Fiery John Tortorella close to becoming next Flyers head coach

john tortorella flyers
Dec 2, 2017; Washington, DC, USA; Columbus Blue Jackets head coach John Tortorella looks on from behind the bench against the Washington Capitals in the second period at Capital One Arena. The Capitals won 4-3. Mandatory Credit: Geoff Burke-USA TODAY Sports

John Tortorella is close to getting back behind the bench of another Metropolitan Division team.

Per multiple reports, the Philadelphia Flyers have an offer on the table for Torts to become their next head coach. NHL Analyst Kevin Weekes was the first to break the story with another of his Breaking News videos from random locations.

Torts has coached the Tampa Bay Lightning, New York Rangers, Vancouver Canucks, and Columbus Blue Jackets.

John Tortorella next Flyers head coach

The rumor mill surrounding the Flyers coach job had both Barry Trotz and John Tortorella as the final two candidates.

Almost from the beginning, Torts was considered the frontrunner to land the position since they let go of Mike Yeo. He’s a fiery coach known to get into some heated moments with the media and his players. But he is also widely considered one of the fairest coaches in the business and would bring instant accountability to that locker room.

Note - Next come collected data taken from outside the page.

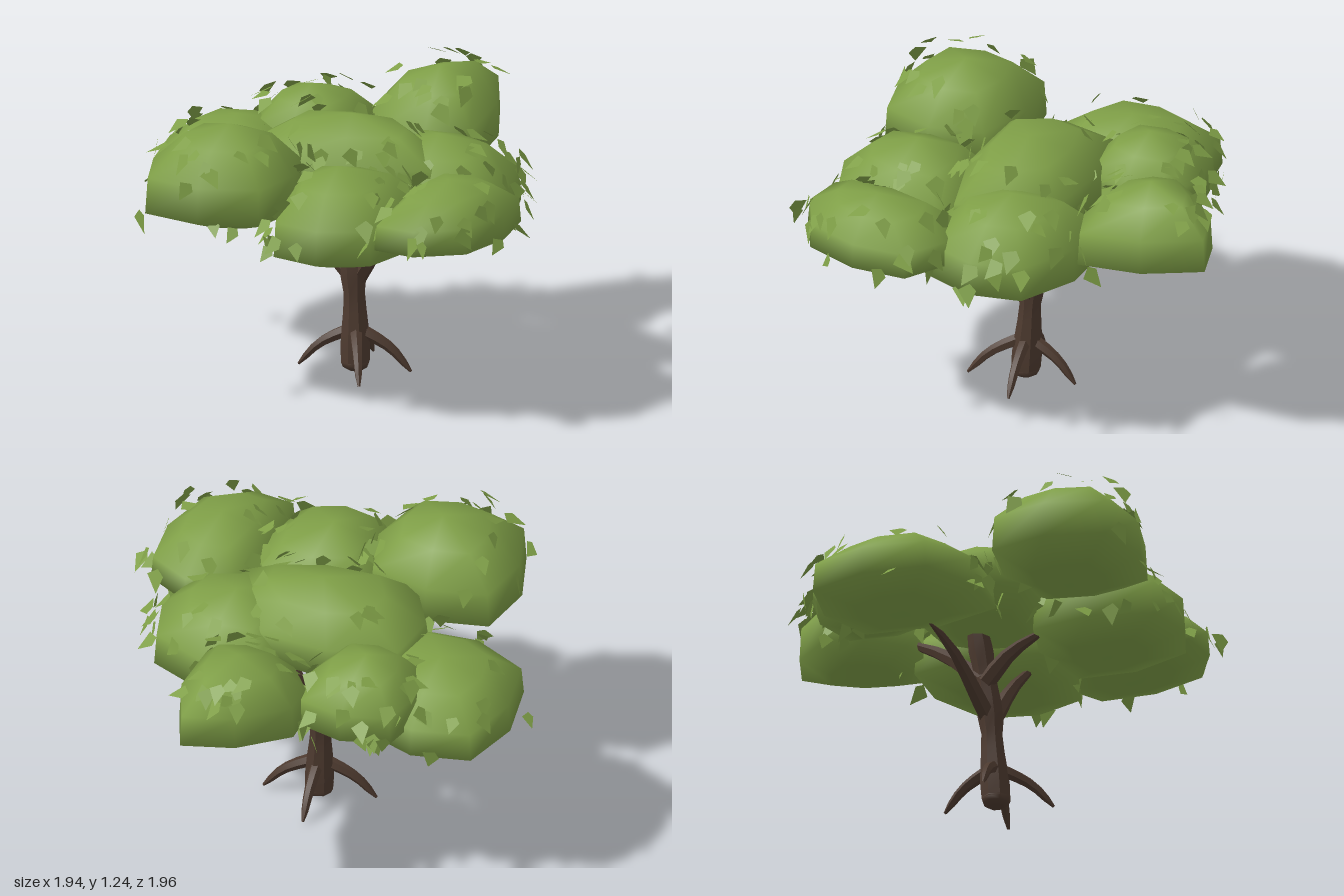
import * as THREE from 'three';
import { mergeGeometries, toCreasedNormals } from 'three/addons/utils/BufferGeometryUtils.js';

const bark = new THREE.MeshStandardMaterial({ color: 0x4d3a2f });
bark.name = 'bark brown';
const foliage = new THREE.MeshStandardMaterial({ color: 0x7f9f47, side: THREE.DoubleSide });
foliage.name = 'foliage green';

let seed = 7;
function rand() {
  seed = (seed * 16807) % 2147483647;
  return seed / 2147483647;
}

// Tapered limb along a curve; the radii belong to even steps of its length
function limb(name, points, radii, sides = 6) {
  const curve = new THREE.CatmullRomCurve3(points.map(p => new THREE.Vector3(...p)));
  const segments = radii.length - 1;
  const geo = new THREE.TubeGeometry(curve, segments, 1, sides);
  const pos = geo.attributes.position;
  const v = new THREE.Vector3();
  for (let n = 0; n < pos.count; n++) {
    const i = Math.floor(n / (sides + 1));
    const centre = curve.getPointAt(i / segments);
    v.fromBufferAttribute(pos, n).sub(centre).multiplyScalar(radii[i]).add(centre);
    pos.setXYZ(n, v.x, Math.max(v.y, 0), v.z);
  }
  const mesh = new THREE.Mesh(toCreasedNormals(geo, 0.6), bark);
  mesh.name = name;
  return mesh;
}

// Width and height fraction of each ring, from underside to crown
const PROFILE = [[0, 0], [0.5, 0.05], [1, 0.2], [0.97, 0.56], [0.58, 0.85], [0, 1]];
const SIDES = 8;

// A point on a clump: ring u (may be fractional) and fraction t around the outline
function clumpPoint(c, u, t) {
  const i = Math.min(Math.floor(u), PROFILE.length - 2);
  const s = THREE.MathUtils.lerp(PROFILE[i][0], PROFILE[i + 1][0], u - i);
  const h = THREE.MathUtils.lerp(PROFILE[i][1], PROFILE[i + 1][1], u - i);
  const p = c.outline.getPoint(t);
  const dx = (p.x - c.x) * s, dz = (p.z - c.z) * s;
  return new THREE.Vector3(c.x + dx, c.low + (c.high - c.low) * h + c.tilt * dz, c.z + dz);
}

// Smooth foliage clump with shared pole vertices
function clump(c) {
  const last = PROFILE.length - 1;
  const verts = [], index = [];
  const id = (i, j) => i === 0 ? 0 : 1 + (i - 1) * SIDES + (i === last ? 0 : j % SIDES);
  for (let i = 0; i <= last; i++) {
    const count = i === 0 || i === last ? 1 : SIDES;
    for (let j = 0; j < count; j++) verts.push(...clumpPoint(c, i, j / SIDES).toArray());
  }
  for (let i = 0; i < last; i++) {
    for (let j = 0; j < SIDES; j++) {
      const a = id(i, j), b = id(i, j + 1), d = id(i + 1, j), e = id(i + 1, j + 1);
      if (a !== b) index.push(a, d, b);
      if (d !== e) index.push(b, d, e);
    }
  }
  const geo = new THREE.BufferGeometry();
  geo.setAttribute('position', new THREE.Float32BufferAttribute(verts, 3));
  geo.setIndex(index);
  geo.computeVertexNormals();
  const mesh = new THREE.Mesh(geo, foliage);
  mesh.name = c.name + 'Clump';
  return mesh;
}

// Loose four-sided leaves scattered over a clump, their tips hanging down
function leaves(c, count) {
  const kite = new THREE.Shape([[0, -0.045], [0.032, 0.008], [0.014, 0.034], [-0.028, 0.02]]
    .map(p => new THREE.Vector2(...p)));
  const centre = new THREE.Vector3(c.x, (c.low + c.high) / 2, c.z);
  const holder = new THREE.Object3D(), parts = [];
  for (let k = 0; k < count; k++) {
    const p = clumpPoint(c, 1.8 + rand() * 2.4, rand());
    const out = p.clone().sub(centre).normalize();
    p.addScaledVector(out, rand() * 0.07);
    const jitter = new THREE.Vector3(rand() - 0.5, rand() * 1.2 - 0.1, rand() - 0.5);
    const turn = (rand() - 0.5) * 1.2, size = 0.95 + rand() * 0.45;
    if (Math.abs(p.x) > 0.95 || Math.abs(p.z) > 0.95) continue;
    holder.position.copy(p);
    holder.lookAt(p.clone().add(out).add(jitter));
    holder.rotateZ(turn);
    holder.scale.setScalar(size);
    holder.updateMatrix();
    parts.push(new THREE.ShapeGeometry(kite).applyMatrix4(holder.matrix));
  }
  const mesh = new THREE.Mesh(mergeGeometries(parts), foliage);
  mesh.name = c.name + 'Leaves';
  return mesh;
}

// A clump peaks at (x, z), lies between low and high, and bulges through four [x, z] corners
function addFoliage(tree, name, [x, z, low, high], corners, tilt = 0) {
  const outline = new THREE.CatmullRomCurve3(
    corners.map(p => new THREE.Vector3(p[0], 0, p[1])), true, 'catmullrom');
  const c = { name, x, z, low, high, outline, tilt };
  tree.add(clump(c), leaves(c, 30));
}

export function createModel() {
  const tree = new THREE.Group();
  tree.name = 'tree';

  // Trunk with a rounded foot, leaning slightly as it rises
  tree.add(limb('trunk', [[0.038, 0.04, 0.03], [0.03, 0.25, 0.02], [0.018, 0.45, 0.012], [-0.025, 0.8, -0.02]],
    [0.064, 0.066, 0.06, 0.052, 0.047, 0.058, 0.056, 0.05, 0.05, 0.056, 0.05], 8));
  const foot = new THREE.Mesh(new THREE.SphereGeometry(0.065, 8, 6), bark);
  foot.name = 'trunkFoot';
  foot.scale.y = 0.68;
  foot.position.set(0.038, 0.044, 0.03);
  tree.add(foot);

  // Branches reaching into the foliage
  const branchRadii = [0.04, 0.038, 0.033, 0.026, 0.018, 0];
  tree.add(
    limb('rightBranch', [[0.03, 0.4, 0.01], [-0.27, 0.65, -0.02], [-0.45, 0.71, -0.04]], branchRadii),
    limb('leftBranch', [[0.03, 0.4, 0.01], [0.18, 0.63, 0.04], [0.3, 0.78, 0.1]], branchRadii),
    limb('backBranch', [[-0.02, 0.58, 0], [0.03, 0.76, -0.2], [0.08, 0.92, -0.47]], branchRadii),
    limb('frontBranch', [[-0.02, 0.57, 0.01], [-0.01, 0.69, 0.13], [0.02, 0.78, 0.3]], branchRadii));

  // Arched roots spreading to the ground
  for (const [x, z] of [[0.27, -0.04], [0.17, 0.24], [-0.2, 0.1], [0, -0.2]]) {
    const at = (f, y) => [0.035 + (x - 0.035) * f, y, 0.025 + (z - 0.025) * f];
    tree.add(limb('root', [at(0, 0.19), at(0.3, 0.16), at(0.65, 0.108), at(1, 0.012)],
      [0.027, 0.028, 0.026, 0.023, 0.02, 0.016, 0.006]));
  }

  // Foliage
  addFoliage(tree, 'back', [0.08, -0.65, 0.77, 1.18],
    [[0.18, -1], [0.34, -0.45], [-0.05, -0.36], [-0.2, -0.68]], -0.12);
  addFoliage(tree, 'backRight', [-0.37, -0.33, 0.77, 1.12],
    [[-0.58, -0.52], [-0.17, -0.57], [-0.16, -0.15], [-0.54, -0.12]]);
  addFoliage(tree, 'right', [-0.6, -0.08, 0.67, 1.02],
    [[-0.88, -0.35], [-0.38, -0.37], [-0.34, 0.24], [-0.86, 0.19]]);
  addFoliage(tree, 'centre', [0.02, 0.03, 0.78, 1.16],
    [[-0.42, -0.12], [0.2, -0.26], [0.46, 0.12], [-0.28, 0.35]]);
  addFoliage(tree, 'backLeft', [0.36, -0.12, 0.67, 1.08],
    [[0.09, -0.4], [0.63, -0.36], [0.67, 0.09], [0.18, 0.2]]);
  addFoliage(tree, 'frontRight', [-0.28, 0.57, 0.79, 1.23],
    [[-0.6, 0.37], [-0.06, 0.32], [-0.01, 0.8], [-0.52, 0.88]]);
  addFoliage(tree, 'front', [0.2, 0.48, 0.67, 1.09],
    [[-0.05, 0.26], [0.48, 0.18], [0.48, 0.71], [0.06, 0.8]]);
  addFoliage(tree, 'left', [0.67, 0.36, 0.77, 1.07],
    [[0.47, 0.06], [0.87, 0.08], [0.87, 0.57], [0.5, 0.71]]);
  return tree;
}
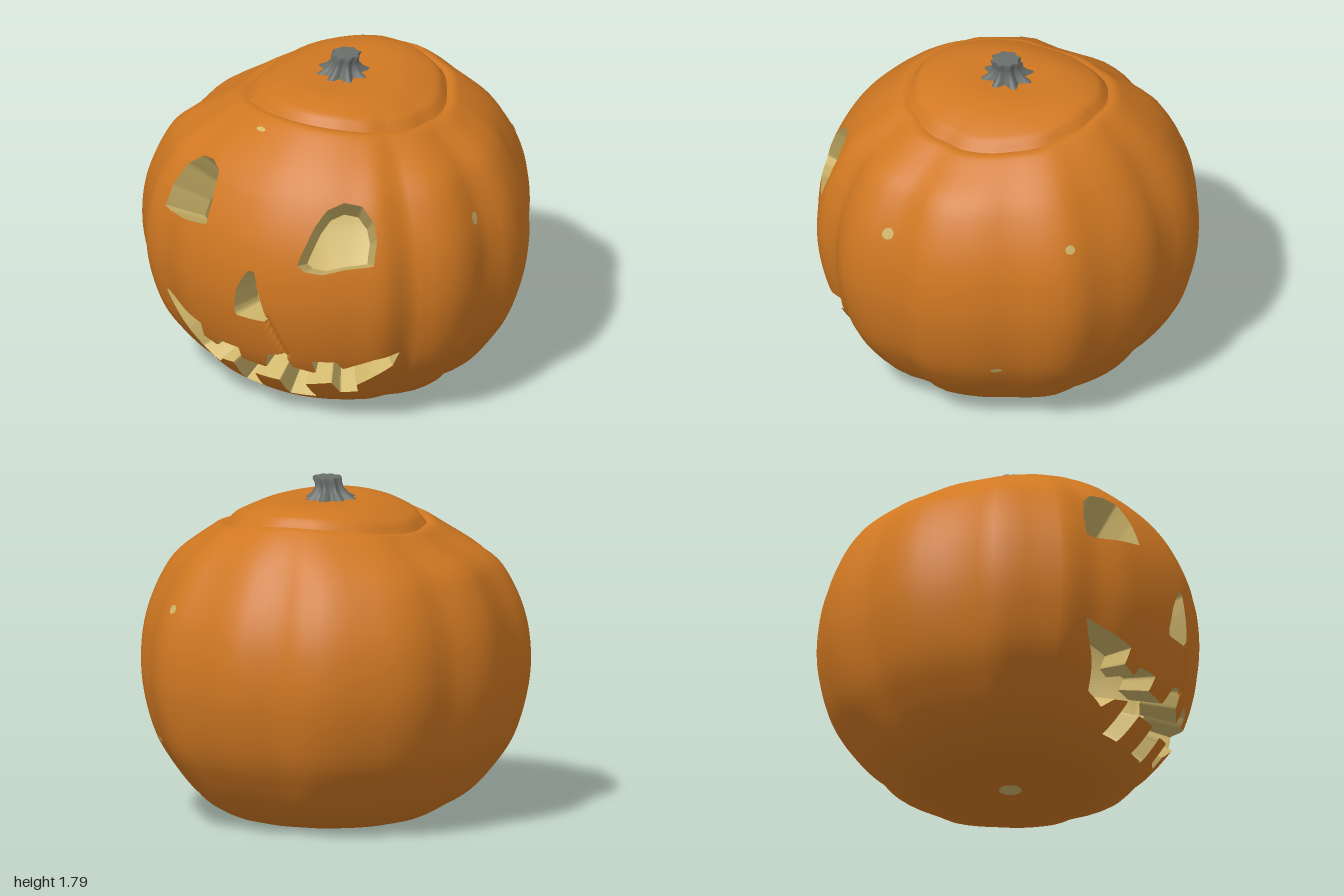
import * as THREE from 'three';
import { mergeVertices, toCreasedNormals } from 'three/addons/utils/BufferGeometryUtils.js';

const mat = (name, color, side = THREE.FrontSide) => {
  const m = new THREE.MeshStandardMaterial({ color, side });
  m.name = name;
  return m;
};
const rad = THREE.MathUtils.degToRad;
const smooth = THREE.MathUtils.smoothstep;
const V = (x, y, z) => new THREE.Vector3(x, y, z);

// Profile (radius, height) from the underside to the crown; point 13 is the lid seam
const profile = new THREE.SplineCurve([
  [0, .012], [.2, .007], [.42, .005], [.55, .04], [.7, .13], [.83, .28], [.92, .43], [.98, .63], [1, .82],
  [.98, 1.02], [.92, 1.2], [.82, 1.37], [.68, 1.52], [.52, 1.635], [.35, 1.685], [.15, 1.68], [0, 1.67],
].map(([r, y]) => new THREE.Vector2(r, y)));
const SEAM = 13 / 16;

// Uneven ribs: radius every 10 degrees, from the front round towards +x
const ribs = [
  .985, .985, .985, .985, 1, .958, 1.01, 1, .945, 1, .99, .975, .955, .99, 1.015, .97, .98, .985,
  .95, 1.005, 1.01, .995, 1, .985, .94, .965, .98, .965, .98, 1.055, 1.035, 1.045, 1, 1, .985, .98,
];
function rib(deg) {
  const u = (((deg / 10) % 36) + 36) % 36, i = Math.floor(u), f = u - i;
  const [a, b, c, d] = [35, 0, 1, 2].map((k) => ribs[(i + k) % 36]);
  return b + .5 * f * (c - a + f * (2 * a - 5 * b + 4 * c - d + f * (3 * (b - c) + d - a)));
}

// Distance from (x, y) to a segment
function segDist(x, y, [ax, ay], [bx, by]) {
  const dx = bx - ax, dy = by - ay;
  const t = THREE.MathUtils.clamp(((x - ax) * dx + (y - ay) * dy) / (dx * dx + dy * dy), 0, 1);
  return Math.hypot(x - ax - t * dx, y - ay - t * dy);
}

// Outer skin at angle (degrees) and profile position t
function skin(deg, t) {
  const p = profile.getPoint(t), s = Math.sin(rad(deg)), c = Math.cos(rad(deg));
  const r = p.x * (1 + (rib(deg) - 1) * smooth(p.x, .2, .9));
  const top = smooth(p.y, 1.3, 1.6);
  let y = p.y - .07 * s * s * top * smooth(p.x, .15, .55);
  if (t > .6) y -= .03 * Math.exp(-(((p.x - .52) / .025) ** 2));
  const v = V(r * s + .02 * top, y, r * c - .02 * top);
  // crack running from the nose down to the mouth
  if (v.z > .3) {
    const d = segDist(v.x, v.y, [.055, .68], [.14, .46]);
    const k = 1 - .03 * Math.exp(-((d / .011) ** 2));
    v.x *= k; v.z *= k;
  }
  return v;
}

// Carved openings, drawn on the front
const openings = [
  // eyes
  [[-.67, 1.06], [-.64, 1.18], [-.57, 1.3], [-.48, 1.37], [-.4, 1.385], [-.34, 1.36], [-.333, 1.24],
    [-.345, 1.1], [-.48, 1.075], [-.63, 1.05]],
  [[.22, 1.02], [.25, 1.12], [.28, 1.22], [.32, 1.3], [.39, 1.335], [.48, 1.32], [.55, 1.25], [.585, 1.16],
    [.59, 1.03], [.45, 1.01], [.35, .98], [.26, .99]],
  // nose
  [[-.04, .95], [-.01, .94], [.01, .85], [.06, .68], [.05, .665], [-.05, .66], [-.13, .66], [-.14, .7],
    [-.12, .82], [-.08, .9]],
  // mouth with teeth
  [[-.67, .585], [-.47, .52], [-.39, .5], [-.39, .41], [-.3, .38], [-.29, .43], [-.15, .43], [-.15, .35],
    [0, .34], [.03, .44], [.13, .47], [.16, .38], [.27, .35], [.27, .44], [.39, .44], [.41, .39], [.57, .46],
    [.66, .478], [.62, .39], [.43, .25], [.42, .19], [.33, .18], [.32, .27], [.18, .24], [.19, .12], [.04, .11],
    [.04, .24], [-.11, .24], [-.12, .11], [-.24, .11], [-.24, .27], [-.33, .25], [-.37, .2], [-.48, .25],
    [-.55, .37], [-.63, .5]],
];
// Positive on the skin, negative inside an opening
function keep(p) {
  if (p.z < .3) return 1;
  let best = 1;
  for (const poly of openings) {
    let d = 1, inside = false;
    poly.forEach((a, i) => {
      const b = poly[(i + 1) % poly.length];
      d = Math.min(d, segDist(p.x, p.y, a, b));
      if ((a[1] > p.y) !== (b[1] > p.y) && p.x < a[0] + (b[0] - a[0]) * (p.y - a[1]) / (b[1] - a[1])) inside = !inside;
    });
    best = Math.min(best, inside ? -d : d);
  }
  return best;
}

const inward = (p) => V(p.x * .78, .6 + (p.y - .6) * .78, p.z * .78);

const steps = (a, b, n) => Array.from({ length: n }, (_, i) => a + (b - a) * i / n);
const columns = [...steps(-52, 52, 116), ...steps(52, 308, 52), 308];

function toGeometry(points) {
  const g = new THREE.BufferGeometry().setFromPoints(points);
  return g;
}
function smoothGeometry(points) {
  const g = mergeVertices(toGeometry(points), 1e-5);
  g.computeVertexNormals();
  return g;
}

// Skin, inner lining and cut walls of a band of rows
function carve(rows) {
  const outer = [], inner = [], wall = [];
  const grid = rows.map((t) => columns.map((a) => {
    const p = skin(a >= 308 ? -52 : a, t);
    return { p, d: keep(p) };
  }));
  const addTriangle = (tri) => {
    const poly = [];
    let exit = null, enter = null;
    tri.forEach((a, i) => {
      const b = tri[(i + 1) % 3];
      if (a.d >= 0) poly.push(a.p);
      if ((a.d >= 0) !== (b.d >= 0)) {
        const q = a.p.clone().lerp(b.p, a.d / (a.d - b.d));
        poly.push(q);
        if (a.d >= 0) exit = q; else enter = q;
      }
    });
    for (let i = 1; i + 1 < poly.length; i++) {
      outer.push(poly[0], poly[i], poly[i + 1]);
      inner.push(inward(poly[0]), inward(poly[i + 1]), inward(poly[i]));
    }
    if (exit && exit.distanceTo(enter) > 1e-5) {
      const e = inward(exit), n = inward(enter);
      wall.push(enter, exit, e, enter, e, n);
    }
  };
  for (let j = 0; j + 1 < rows.length; j++) {
    for (let i = 0; i + 1 < columns.length; i++) {
      const [a, b, c, d] = [grid[j][i], grid[j][i + 1], grid[j + 1][i + 1], grid[j + 1][i]];
      addTriangle([a, b, c]);
      addTriangle([a, c, d]);
    }
  }
  return { outer, inner, wall };
}

export function createModel() {
  const group = new THREE.Group();
  const orange = mat('orange skin', 0xd07822);
  const cream = mat('cream flesh', 0xd0b76c, THREE.DoubleSide);
  const grey = mat('grey stem', 0x6a6f6c);
  const add = (name, geometry, material) => {
    const m = new THREE.Mesh(geometry, material);
    m.name = name;
    group.add(m);
    return m;
  };

  // Hollow body
  const body = carve([...steps(0, .1875, 8), ...steps(.1875, .7, 104), ...steps(.7, SEAM, 14), SEAM]);
  add('body', smoothGeometry(body.outer), orange);
  add('bodyLining', smoothGeometry(body.inner), cream);
  add('carvedWalls', toCreasedNormals(toGeometry(body.wall), .6), cream);

  // Lid
  const lid = carve([...steps(SEAM, .86, 8), ...steps(.86, 1, 10), 1]);
  add('lid', smoothGeometry(lid.outer), orange);
  add('lidLining', smoothGeometry(lid.inner), cream);

  // Ridged stem: star-shaped rings (radius, height, ridge depth, x shift)
  const rings = [[.145, 1.645, .2, -.01], [.125, 1.672, .24, -.01], [.09, 1.70, .2, -.005], [.072, 1.73, .13, 0],
    [.068, 1.76, .1, .005], [.074, 1.785, .1, .012], [.066, 1.793, .08, .012], [0, 1.785, 0, .012]];
  const n = 64, stem = [];
  const at = ([r, y, depth, dx], i) => {
    const a = (i % n) / n * Math.PI * 2;
    const k = r * (1 + depth * Math.cos(8 * a + .4) + .08 * depth * Math.sin(3 * a));
    return V(dx + k * Math.sin(a), y, k * Math.cos(a));
  };
  for (let j = 0; j + 1 < rings.length; j++) {
    for (let i = 0; i < n; i++) {
      const [a, b, c, d] = [at(rings[j], i), at(rings[j], i + 1), at(rings[j + 1], i + 1), at(rings[j + 1], i)];
      stem.push(a, b, c, a, c, d);
    }
  }
  add('stem', smoothGeometry(stem), grey);

  // Small pale spots lying on the skin: angle, profile position, half width (degrees), half height (t)
  const findT = (y) => steps(.1, .8, 700).find((t) => profile.getPoint(t).y >= y);
  for (const [deg, y, w, h] of [[-19, 1.56, 2.8, .004], [76, 1.13, 1.8, .011], [139, 1.17, 1.6, .008], [115, .42, 2, .005]]) {
    const t = findT(y), spot = [];
    const edge = (i) => skin(deg + w * Math.cos(i * Math.PI / 8), t + h * Math.sin(i * Math.PI / 8));
    for (let i = 0; i < 16; i++) spot.push(skin(deg, t), edge(i), edge(i + 1));
    spot.forEach((p) => p.set(p.x * 1.004, .8 + (p.y - .8) * 1.004, p.z * 1.004));
    add('paleSpot', smoothGeometry(spot), cream);
  }
  const base = add('baseSpot', new THREE.CircleGeometry(.06, 20), cream);
  base.rotation.x = Math.PI / 2;
  base.position.y = .004;

  return group;
}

The 63 year-old Torts is 14th all-time on the NHL’s win list. In 1383 games he has a record of 673-541-37-132. His postseason record is 56-64 winning a Stanley Cup in 2004 with the Tampa Bay Lightning.

Torts marches to his own drum

john tortorella
Dec 16, 2017; Raleigh, NC, USA; Columbus Blue Jackets head coach John Tortorella looks on during the game against the Carolina Hurricanes at PNC Arena. The Carolina Hurricanes defeated the Columbus Blue Jackets 2-1. Mandatory Credit: James Guillory-USA TODAY Sports

One thing is for sure, Tortorella’s press conference with the Philadelphia media is going to become must see TV.

Even if it’s unintentional, Torts always seems to be in the center of a media storm. That happened this past season as a TV Analyst for ESPN. He felt his comments over THE Trevor Zegras flip pass over the net for a goal were misconstrued.

“I live under a rock,” John Tortorella said on ESPN’s The Point. “I didn’t realize all of this was going on after the show.”

Torts began speaking about his comments on the Zegras’ “pass streamed around the world”, where he criticized if it was “good for hockey.” While he still feels it’s debatable if that pass is a good hockey play, he wanted to set the record straight.

“I read the article and saw what this kid was going through with the questions being asked and my heart dropped,” the former coach said. “That was the furthest thing from my mind criticizing this kid.”

“What bothers me is the media – my comments have been taken out of context trying to pit and Trevor against one another” Torts explained. “I feel terrible about that and I reached out to him and his coach. I hope he does it again quite honestly.”

For what it’s worth, Torts as a coach isn’t for everyone. Patrik Laine was very critical of him after Torts left the Columbus Blue Jackets.

“I understand the need for a tight system, but all players are different,” Laine criticized how Torts used him. “I do not even want to be like everyone else. I am who I am and do things my way. Everyone should be given the opportunity to be themselves. Then, of course, you have to play within the team’s system. I think it’s stupid not to use my potential. But then it’s another matter what the coaches think.” 

On the opposite spectrum, you have more players that respect Torts because he treats everyone equally. Regardless if you’re a goal scorer or a checker, it’s all about the team.

“Great coach. Great person,” Jackets goalie Elvis Merzlikins said. “I’m sad that I’m not going to have an opportunity to work with him. He taught me a lot. He was the guy who settled me down and gave me a chance to understand the league.”

“Personally, I love Torts,” Columbus defenseman Zach Werenski noted. “Me and Torts went through it. My first year, came in and it was smooth sailing. Second and third year I was struggling defensively. He was hard me – pushed me to be better. Going through that process with him – seeing what he means to the room, to the city, to the organization – I’m honored to have played for him.”